SAT/ACT Preparation

One of the things that the seniors should be focusing on right now is taking the SAT and/or ACT. Some colleges and universities prefer one over the other, and some have minimum scores they’ll accept, so be sure to do your research early.

Then, there’s test prep. If you haven’t gotten the score you want, you’ll probably want to take the test more than once. Keep in mind, it costs $48-$50 each time you take them (more if you want to add the SAT writing portion). So some Flucos were pleased to learn that FCHS will be having a free SAT for all seniors on Oct. 16. You may also qualify for a fee waiver based on your income. To find out if you qualify, check out this link.

These are the dates for the rest of 2019:

SAT & Subject Tests

Nov. 2 – Registration deadline: Oct. 3; late registration deadline: Oct. 22

Dec. 7 – Registration deadline: Nov. 8; late registration deadline: Nov. 26


Dec. 14 – Registration deadline: Nov. 8; late registration deadline: Nov. 22


Fill Out the FAFSA

Another important date for seniors looking to attend college is Oct. 1, as this is when FAFSA (Free Application for Federal Student Aid) applications become available. The FAFSA will be open until March 1 and it is recommended that all students looking to attend college fill out this form as soon as possible to get the best chance at receiving financial aid. College Adviser Haden Parrish will be holding a FAFSA night during the fourth week in October where he will be going over the application and helping students, as well as parents, fill out this often-confusing form. It is recommended that everyone going to college, whether two-year or four-year, fill out the FAFSA as it opens you up to possible financial aid and scholarships. 


Narrow Down Your College Choices

If you know you would like to attend college, but aren’t quite sure where they want to go, there are a number of different opportunities such as college fairs and college representative visits that you can attend that can help you figure out which schools may be the best fit for you. Stop by the College and Career Office on the third floor in the 3200 hallway to sign up for upcoming visits. Or, you can make an appointment to see your guidance counselor or Mr. Parrish. They will both be willing to help you find the right college for you. 

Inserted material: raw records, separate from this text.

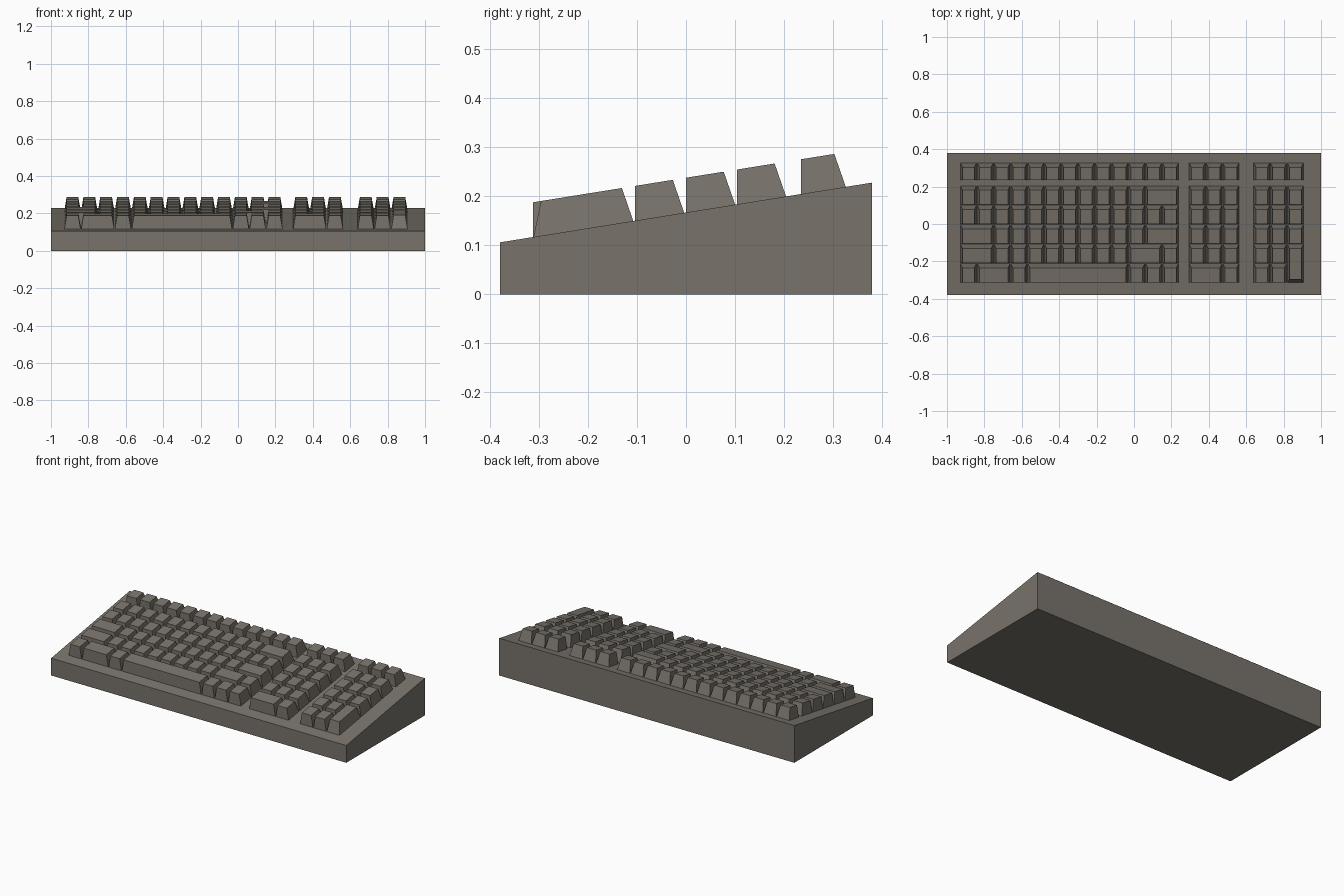
import bpy
import bmesh

cube = bpy.data.objects.get("Cube")
if cube:
    bpy.data.objects.remove(cube, do_unlink=True)

HALF_X, HALF_Y = 1.0, 0.38
FRONT_Z, BACK_Z = 0.106, 0.228
UNIT, GAP = 0.09, 0.003          # key pitch and gap
KEY_H, SIDE_TAPER = 0.071, 0.012
BACK_TAPER, FRONT_TAPER = 0.024, 0.016

plastic = bpy.data.materials.new("warm_grey_plastic")
plastic.use_nodes = True
GREY = (0.19, 0.172, 0.147, 1)
plastic.diffuse_color = GREY
plastic.node_tree.nodes["Principled BSDF"].inputs["Base Color"].default_value = GREY


def deck(y):
    """Height of the sloping case top."""
    return FRONT_Z + (BACK_Z - FRONT_Z) * (y + HALF_Y) / (2 * HALF_Y)


def add_block(bm, low, high):
    """Six-sided block from a bottom and a top ring of four corners."""
    a = [bm.verts.new(p) for p in low]
    b = [bm.verts.new(p) for p in high]
    bm.faces.new(a[::-1])
    bm.faces.new(b)
    for i in range(4):
        j = (i + 1) % 4
        bm.faces.new((a[i], a[j], b[j], b[i]))


def ring(x0, x1, y0, y1, height):
    return [(x, y, height(y)) for x, y in ((x0, y0), (x1, y0), (x1, y1), (x0, y1))]


def add_key(bm, x0, x1, y0, y1, front_taper=0.0):
    x0, x1 = x0 + GAP / 2, x1 - GAP / 2
    low = ring(x0, x1, y0, y1, lambda y: deck(y) - 0.002)
    high = ring(x0 + SIDE_TAPER, x1 - SIDE_TAPER, y0 + front_taper, y1 - BACK_TAPER,
                lambda y: deck(y) + KEY_H)
    add_block(bm, low, high)


def finish(bm, name):
    mesh = bpy.data.meshes.new(name)
    bm.to_mesh(mesh)
    bm.free()
    mesh.materials.append(plastic)
    bpy.context.collection.objects.link(bpy.data.objects.new(name, mesh))


# Wedge case
bm = bmesh.new()
add_block(bm, ring(-HALF_X, HALF_X, -HALF_Y, HALF_Y, lambda y: 0.0),
          ring(-HALF_X, HALF_X, -HALF_Y, HALF_Y, deck))
finish(bm, "case")

# Rows from back to front: (front edge, back edge)
rows = [(0.235, 0.327)] + [(0.104 * (1 - i), 0.104 * (1 - i) + 0.101) for i in range(5)]

# Key widths in units, one list per row
three = [1] * 3
blocks = {
    "main_keys": (-0.93, [[1] * 13, [1] * 11 + [2], [1] * 13, [2] + [1] * 9 + [2],
                          [2] + [1] * 8 + [2, 1], [1, 2, 1, 6, 1, 1, 1]]),
    "navigation_keys": (0.293, [three] * 5 + [[2, 1]]),
    "number_pad_keys": (0.638, [three] * 4 + [[1, 1]] * 2),
}
for name, (left, widths) in blocks.items():
    bm = bmesh.new()
    for (y0, y1), row in zip(rows, widths):
        x = left
        for w in row:
            add_key(bm, x, x + w * UNIT, y0, y1)
            x += w * UNIT
    finish(bm, name)

# Tall key spanning the two front rows of the number pad
bm = bmesh.new()
pad_x = blocks["number_pad_keys"][0]
add_key(bm, pad_x + 2 * UNIT, pad_x + 3 * UNIT, rows[5][0], rows[4][1], FRONT_TAPER)
finish(bm, "tall_enter_key")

Parrish says that when looking for a college, you should always have at least three in mind. One is a “reach school,” or the school you really want to get into, but know it will be a stretch. The second school should be a “target school,” the school you would like to get into and for which you feel you have a good chance of being admitted. The final school you should apply to is a “fallback school,” a school you feel confident you’ll get into even if turned down by your target school. 

During the course of the school year, Parrish will be meeting with all seniors to help them get an idea of where they want to go and to get a better idea of how he may be able to help you with anything. 

If you have any questions regarding college deadlines, the SAT/ACT, or college applications, you can set up a meeting with Mr. Parrish in the career center or with one of your guidance counselors in the guidance office.